(Saved entries)
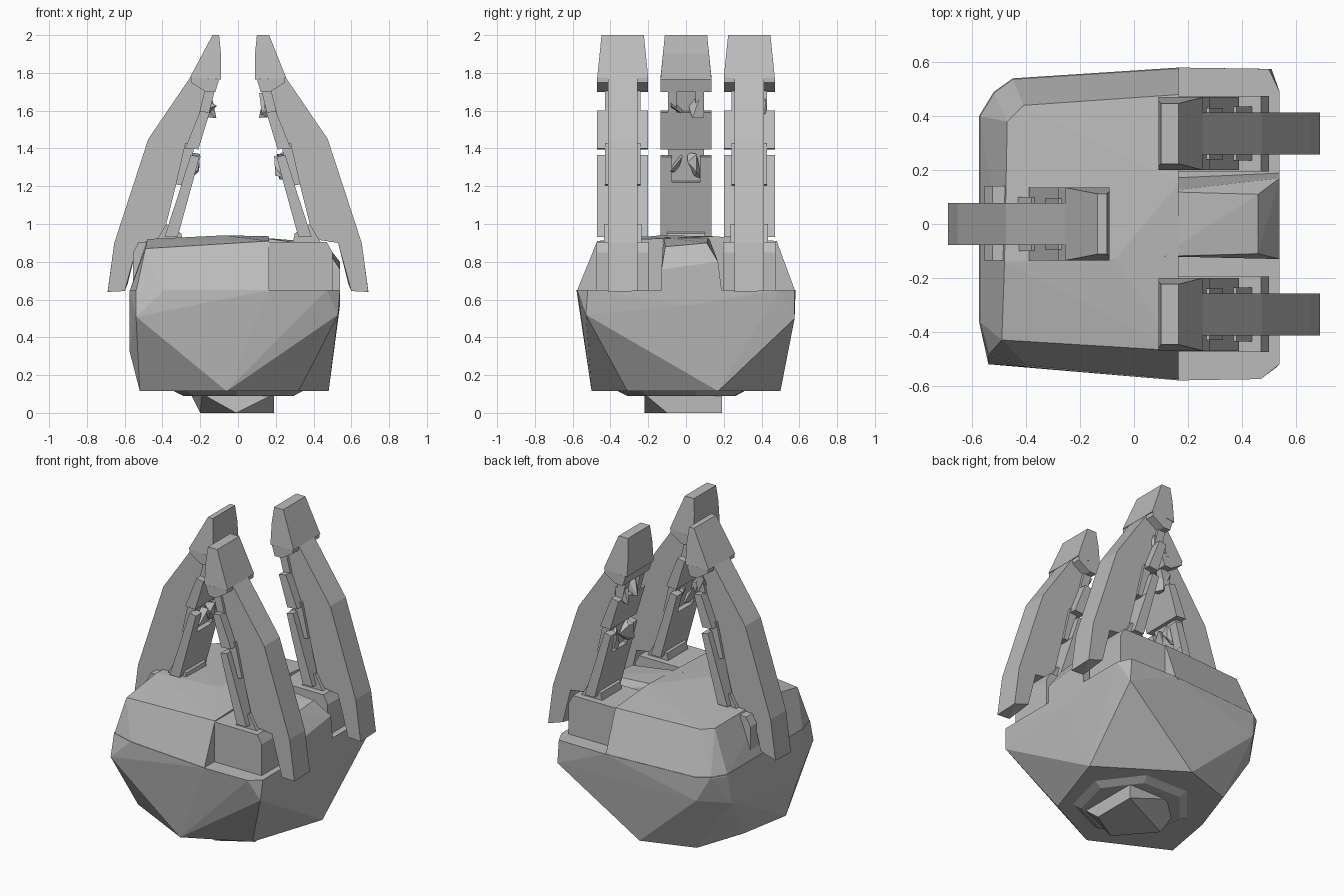
import bpy, bmesh, math, random
from mathutils import Vector

random.seed(4)
cube = bpy.data.objects.get("Cube")
if cube:
    bpy.data.objects.remove(cube, do_unlink=True)

stone = bpy.data.materials.new("grey stone")
stone.use_nodes = True
GREY = (0.5, 0.5, 0.5, 1)
stone.diffuse_color = GREY
bsdf = stone.node_tree.nodes["Principled BSDF"]
bsdf.inputs["Base Color"].default_value = GREY
bsdf.inputs["Roughness"].default_value = 0.8


def finish(name, bm):
    bmesh.ops.recalc_face_normals(bm, faces=bm.faces)
    mesh = bpy.data.meshes.new(name)
    bm.to_mesh(mesh)
    bm.free()
    mesh.materials.append(stone)
    obj = bpy.data.objects.new(name, mesh)
    bpy.context.collection.objects.link(obj)
    return obj


def hull(name, points):
    """Faceted solid wrapped around a few points."""
    bm = bmesh.new()
    for p in points:
        bm.verts.new(p)
    res = bmesh.ops.convex_hull(bm, input=bm.verts)
    junk = {v for v in res["geom_interior"] + res["geom_unused"]
            if isinstance(v, bmesh.types.BMVert)}
    bmesh.ops.delete(bm, geom=list(junk), context='VERTS')
    bmesh.ops.dissolve_limit(bm, angle_limit=0.02, verts=bm.verts, edges=bm.edges)
    return finish(name, bm)


def prism(name, profile, v0, v1, place):
    """Side profile of (outward, height) pairs pulled across the width."""
    bm = bmesh.new()
    a = [bm.verts.new(place(u, v0, z)) for u, z in profile]
    b = [bm.verts.new(place(u, v1, z)) for u, z in profile]
    bm.faces.new(a)
    bm.faces.new(b[::-1])
    for i in range(len(a)):
        j = (i + 1) % len(a)
        bm.faces.new((a[i], b[i], b[j], a[j]))
    return finish(name, bm)


# Palm: heptagon base twisting into a squarish middle, flat ledge on top
base = [(0.32, -0.31), (0.48, 0.17), (-0.02, 0.50), (-0.35, 0.39),
        (-0.46, 0.07), (-0.52, -0.27), (-0.06, -0.50)]
middle = [(-0.54, -0.52, 0.51), (0.53, -0.53, 0.52), (0.54, 0.02, 0.57),
          (0.51, 0.575, 0.50), (-0.45, 0.54, 0.50), (-0.575, 0.36, 0.45), (-0.575, -0.30, 0.33)]
rim = [(-0.575, 0.40), (-0.52, 0.49), (-0.45, 0.54), (0.165, 0.58), (0.50, 0.575),
       (0.54, 0.49), (0.54, -0.52), (0.47, -0.575), (0.165, -0.58), (-0.39, -0.53),
       (-0.54, -0.485), (-0.575, -0.36)]
hull("palm_lower", [(x, y, 0.115) for x, y in base] + middle + [(x, y, 0.65) for x, y in rim])

# Raised half of the palm, bevelled towards the top
raised_rim = [p for p in rim if p[0] < 0.17]
crown = [(0.165, -0.47, 0.91), (-0.49, -0.43, 0.87), (-0.48, -0.14, 0.92), (-0.47, 0.38, 0.91),
         (-0.41, 0.44, 0.91), (0.165, 0.48, 0.91), (0.165, 0.15, 0.935), (-0.07, -0.13, 0.94)]
hull("palm_upper", [(x, y, 0.64) for x, y in raised_rim] + crown)

# Wedge of palm between the two paired fingers
hull("palm_bridge", [(0.1, -0.12, 0.64), (0.1, 0.17, 0.64), (0.54, -0.13, 0.64), (0.54, 0.19, 0.64),
                     (0.1, -0.12, 0.93), (0.1, 0.12, 0.93), (0.46, -0.11, 0.88), (0.46, 0.11, 0.90),
                     (0.54, -0.13, 0.76), (0.54, 0.17, 0.80)])

# Broken wrist stub underneath
hull("wrist_plate", [(r * math.cos(a), r * math.sin(a) - 0.01, z)
                     for a in [i * math.tau / 7 + 0.2 for i in range(7)]
                     for r, z in ((0.30, 0.09), (0.36, 0.12))])
hull("wrist_shard", [(-0.20, 0.0, 0), (-0.01, -0.22, 0), (0.19, -0.1, 0), (0.19, 0.19, 0),
                     (-0.25, 0.05, 0.1), (-0.19, -0.2, 0.1), (0.19, -0.22, 0.1),
                     (0.19, 0.19, 0.1), (-0.1, 0.19, 0.1)])

# Finger side profiles, measured outward from the middle of the hand
SPINE = [(0.655, 0.90), (0.53, 0.90), (0.40, 0.92), (0.28, 1.40), (0.20, 1.55),
         (0.15, 1.74), (0.25, 1.78), (0.475, 1.45)]
PLATES = [[(0.32, 0.93), (0.24, 1.22), (0.29, 1.235), (0.39, 0.93)],
          [(0.21, 1.395), (0.15, 1.59), (0.20, 1.60), (0.28, 1.40)],
          [(0.12, 1.70), (0.10, 1.765), (0.25, 1.775), (0.25, 1.75), (0.17, 1.70)]]
LOWER_RAIL = [(0.245, 1.20), (0.205, 1.355), (0.25, 1.365), (0.30, 1.21)]
UPPER_RAIL = [(0.16, 1.56), (0.12, 1.72), (0.17, 1.73), (0.21, 1.57)]
CORE = [(0.27, 1.20), (0.23, 1.42), (0.28, 1.43), (0.33, 1.21)]


def finger(label, side, yc, tip_outer):
    def place(u, v, z):
        return (side * u, yc + v, z)

    # Narrow outer spine ending in a skewed spur
    prism(label + "_spine", SPINE, -0.078, 0.078, place)
    spur = [(0.655, -0.078, 0.90), (0.655, 0.078, 0.90), (0.53, -0.078, 0.90), (0.53, 0.078, 0.90),
            (0.69, -0.078, 0.64), (0.69, 0.078, 0.645), (0.60, -0.078, 0.645), (0.585, 0.078, 0.68)]
    hull(label + "_spur", [place(*p) for p in spur])
    # Wide armour plates on the gripping side
    for i, prof in enumerate(PLATES):
        prism(f"{label}_plate_{i + 1}", prof, -0.135, 0.135, place)
    # Paired rails bridging the gaps, with a core behind the lower one
    for s in (-1, 1):
        prism(label + "_lower_rail", LOWER_RAIL, s * 0.075, s * 0.135, place)
        prism(label + "_upper_rail", UPPER_RAIL, s * 0.05, s * 0.095, place)
    prism(label + "_core", CORE, -0.095, 0.095, place)
    # Tapered fingertip
    tip = [(0.09, 0.135, 1.765), (0.255, 0.135, 1.775), (0.09, 0.122, 1.90),
           (0.10, 0.112, 2.0), (tip_outer, 0.112, 2.0)]
    hull(label + "_tip", [place(u, s * v, z) for u, v, z in tip for s in (-1, 1)])
    # Splintered joints in the gaps between plates
    for u, z in ((0.25, 1.31), (0.17, 1.64)):
        for v in (-0.05, 0.05):
            c = Vector(place(u, v, z))
            hull(label + "_splinter", [c + Vector((random.uniform(-0.06, 0.06),
                                                   random.uniform(-0.05, 0.05),
                                                   random.uniform(-0.08, 0.08))) for _ in range(8)])
    # Low hinge where the plates meet the palm
    prism(label + "_hinge", [(0.29, 0.90), (0.30, 0.95), (0.38, 1.0), (0.44, 0.90)],
          -0.10, 0.10, place)


finger("right_finger", -1, 0.0, 0.135)
finger("back_left_finger", 1, 0.335, 0.165)
finger("front_left_finger", 1, -0.335, 0.165)


# Knuckle blocks that hold the fingers
def knuckle(name, side, inner, outer, y0, y1):
    prof = [(inner, 0.64), (inner, 0.905), (outer - 0.03, 0.905), (outer, 0.85), (outer, 0.64)]
    prism(name, prof, y0, y1, lambda u, v, z: (side * u, v, z))


knuckle("front_left_knuckle", 1, 0.165, 0.50, -0.475, -0.195)
knuckle("back_left_knuckle", 1, 0.165, 0.50, 0.195, 0.475)
knuckle("right_knuckle", -1, 0.10, 0.555, -0.135, 0.14)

_YOUR TASK_.
The output has to match the data above line for line, except that pictures are dropped.

_WRITTEN SOLUTION_.
import bpy, bmesh, math, random
from mathutils import Vector

random.seed(4)
cube = bpy.data.objects.get("Cube")
if cube:
    bpy.data.objects.remove(cube, do_unlink=True)

stone = bpy.data.materials.new("grey stone")
stone.use_nodes = True
GREY = (0.5, 0.5, 0.5, 1)
stone.diffuse_color = GREY
bsdf = stone.node_tree.nodes["Principled BSDF"]
bsdf.inputs["Base Color"].default_value = GREY
bsdf.inputs["Roughness"].default_value = 0.8


def finish(name, bm):
    bmesh.ops.recalc_face_normals(bm, faces=bm.faces)
    mesh = bpy.data.meshes.new(name)
    bm.to_mesh(mesh)
    bm.free()
    mesh.materials.append(stone)
    obj = bpy.data.objects.new(name, mesh)
    bpy.context.collection.objects.link(obj)
    return obj


def hull(name, points):
    """Faceted solid wrapped around a few points."""
    bm = bmesh.new()
    for p in points:
        bm.verts.new(p)
    res = bmesh.ops.convex_hull(bm, input=bm.verts)
    junk = {v for v in res["geom_interior"] + res["geom_unused"]
            if isinstance(v, bmesh.types.BMVert)}
    bmesh.ops.delete(bm, geom=list(junk), context='VERTS')
    bmesh.ops.dissolve_limit(bm, angle_limit=0.02, verts=bm.verts, edges=bm.edges)
    return finish(name, bm)


def prism(name, profile, v0, v1, place):
    """Side profile of (outward, height) pairs pulled across the width."""
    bm = bmesh.new()
    a = [bm.verts.new(place(u, v0, z)) for u, z in profile]
    b = [bm.verts.new(place(u, v1, z)) for u, z in profile]
    bm.faces.new(a)
    bm.faces.new(b[::-1])
    for i in range(len(a)):
        j = (i + 1) % len(a)
        bm.faces.new((a[i], b[i], b[j], a[j]))
    return finish(name, bm)


# Palm: heptagon base twisting into a squarish middle, flat ledge on top
base = [(0.32, -0.31), (0.48, 0.17), (-0.02, 0.50), (-0.35, 0.39),
        (-0.46, 0.07), (-0.52, -0.27), (-0.06, -0.50)]
middle = [(-0.54, -0.52, 0.51), (0.53, -0.53, 0.52), (0.54, 0.02, 0.57),
          (0.51, 0.575, 0.50), (-0.45, 0.54, 0.50), (-0.575, 0.36, 0.45), (-0.575, -0.30, 0.33)]
rim = [(-0.575, 0.40), (-0.52, 0.49), (-0.45, 0.54), (0.165, 0.58), (0.50, 0.575),
       (0.54, 0.49), (0.54, -0.52), (0.47, -0.575), (0.165, -0.58), (-0.39, -0.53),
       (-0.54, -0.485), (-0.575, -0.36)]
hull("palm_lower", [(x, y, 0.115) for x, y in base] + middle + [(x, y, 0.65) for x, y in rim])

# Raised half of the palm, bevelled towards the top
raised_rim = [p for p in rim if p[0] < 0.17]
crown = [(0.165, -0.47, 0.91), (-0.49, -0.43, 0.87), (-0.48, -0.14, 0.92), (-0.47, 0.38, 0.91),
         (-0.41, 0.44, 0.91), (0.165, 0.48, 0.91), (0.165, 0.15, 0.935), (-0.07, -0.13, 0.94)]
hull("palm_upper", [(x, y, 0.64) for x, y in raised_rim] + crown)

# Wedge of palm between the two paired fingers
hull("palm_bridge", [(0.1, -0.12, 0.64), (0.1, 0.17, 0.64), (0.54, -0.13, 0.64), (0.54, 0.19, 0.64),
                     (0.1, -0.12, 0.93), (0.1, 0.12, 0.93), (0.46, -0.11, 0.88), (0.46, 0.11, 0.90),
                     (0.54, -0.13, 0.76), (0.54, 0.17, 0.80)])

# Broken wrist stub underneath
hull("wrist_plate", [(r * math.cos(a), r * math.sin(a) - 0.01, z)
                     for a in [i * math.tau / 7 + 0.2 for i in range(7)]
                     for r, z in ((0.30, 0.09), (0.36, 0.12))])
hull("wrist_shard", [(-0.20, 0.0, 0), (-0.01, -0.22, 0), (0.19, -0.1, 0), (0.19, 0.19, 0),
                     (-0.25, 0.05, 0.1), (-0.19, -0.2, 0.1), (0.19, -0.22, 0.1),
                     (0.19, 0.19, 0.1), (-0.1, 0.19, 0.1)])

# Finger side profiles, measured outward from the middle of the hand
SPINE = [(0.655, 0.90), (0.53, 0.90), (0.40, 0.92), (0.28, 1.40), (0.20, 1.55),
         (0.15, 1.74), (0.25, 1.78), (0.475, 1.45)]
PLATES = [[(0.32, 0.93), (0.24, 1.22), (0.29, 1.235), (0.39, 0.93)],
          [(0.21, 1.395), (0.15, 1.59), (0.20, 1.60), (0.28, 1.40)],
          [(0.12, 1.70), (0.10, 1.765), (0.25, 1.775), (0.25, 1.75), (0.17, 1.70)]]
LOWER_RAIL = [(0.245, 1.20), (0.205, 1.355), (0.25, 1.365), (0.30, 1.21)]
UPPER_RAIL = [(0.16, 1.56), (0.12, 1.72), (0.17, 1.73), (0.21, 1.57)]
CORE = [(0.27, 1.20), (0.23, 1.42), (0.28, 1.43), (0.33, 1.21)]


def finger(label, side, yc, tip_outer):
    def place(u, v, z):
        return (side * u, yc + v, z)

    # Narrow outer spine ending in a skewed spur
    prism(label + "_spine", SPINE, -0.078, 0.078, place)
    spur = [(0.655, -0.078, 0.90), (0.655, 0.078, 0.90), (0.53, -0.078, 0.90), (0.53, 0.078, 0.90),
            (0.69, -0.078, 0.64), (0.69, 0.078, 0.645), (0.60, -0.078, 0.645), (0.585, 0.078, 0.68)]
    hull(label + "_spur", [place(*p) for p in spur])
    # Wide armour plates on the gripping side
    for i, prof in enumerate(PLATES):
        prism(f"{label}_plate_{i + 1}", prof, -0.135, 0.135, place)
    # Paired rails bridging the gaps, with a core behind the lower one
    for s in (-1, 1):
        prism(label + "_lower_rail", LOWER_RAIL, s * 0.075, s * 0.135, place)
        prism(label + "_upper_rail", UPPER_RAIL, s * 0.05, s * 0.095, place)
    prism(label + "_core", CORE, -0.095, 0.095, place)
    # Tapered fingertip
    tip = [(0.09, 0.135, 1.765), (0.255, 0.135, 1.775), (0.09, 0.122, 1.90),
           (0.10, 0.112, 2.0), (tip_outer, 0.112, 2.0)]
    hull(label + "_tip", [place(u, s * v, z) for u, v, z in tip for s in (-1, 1)])
    # Splintered joints in the gaps between plates
    for u, z in ((0.25, 1.31), (0.17, 1.64)):
        for v in (-0.05, 0.05):
            c = Vector(place(u, v, z))
            hull(label + "_splinter", [c + Vector((random.uniform(-0.06, 0.06),
                                                   random.uniform(-0.05, 0.05),
                                                   random.uniform(-0.08, 0.08))) for _ in range(8)])
    # Low hinge where the plates meet the palm
    prism(label + "_hinge", [(0.29, 0.90), (0.30, 0.95), (0.38, 1.0), (0.44, 0.90)],
          -0.10, 0.10, place)


finger("right_finger", -1, 0.0, 0.135)
finger("back_left_finger", 1, 0.335, 0.165)
finger("front_left_finger", 1, -0.335, 0.165)


# Knuckle blocks that hold the fingers
def knuckle(name, side, inner, outer, y0, y1):
    prof = [(inner, 0.64), (inner, 0.905), (outer - 0.03, 0.905), (outer, 0.85), (outer, 0.64)]
    prism(name, prof, y0, y1, lambda u, v, z: (side * u, v, z))


knuckle("front_left_knuckle", 1, 0.165, 0.50, -0.475, -0.195)
knuckle("back_left_knuckle", 1, 0.165, 0.50, 0.195, 0.475)
knuckle("right_knuckle", -1, 0.10, 0.555, -0.135, 0.14)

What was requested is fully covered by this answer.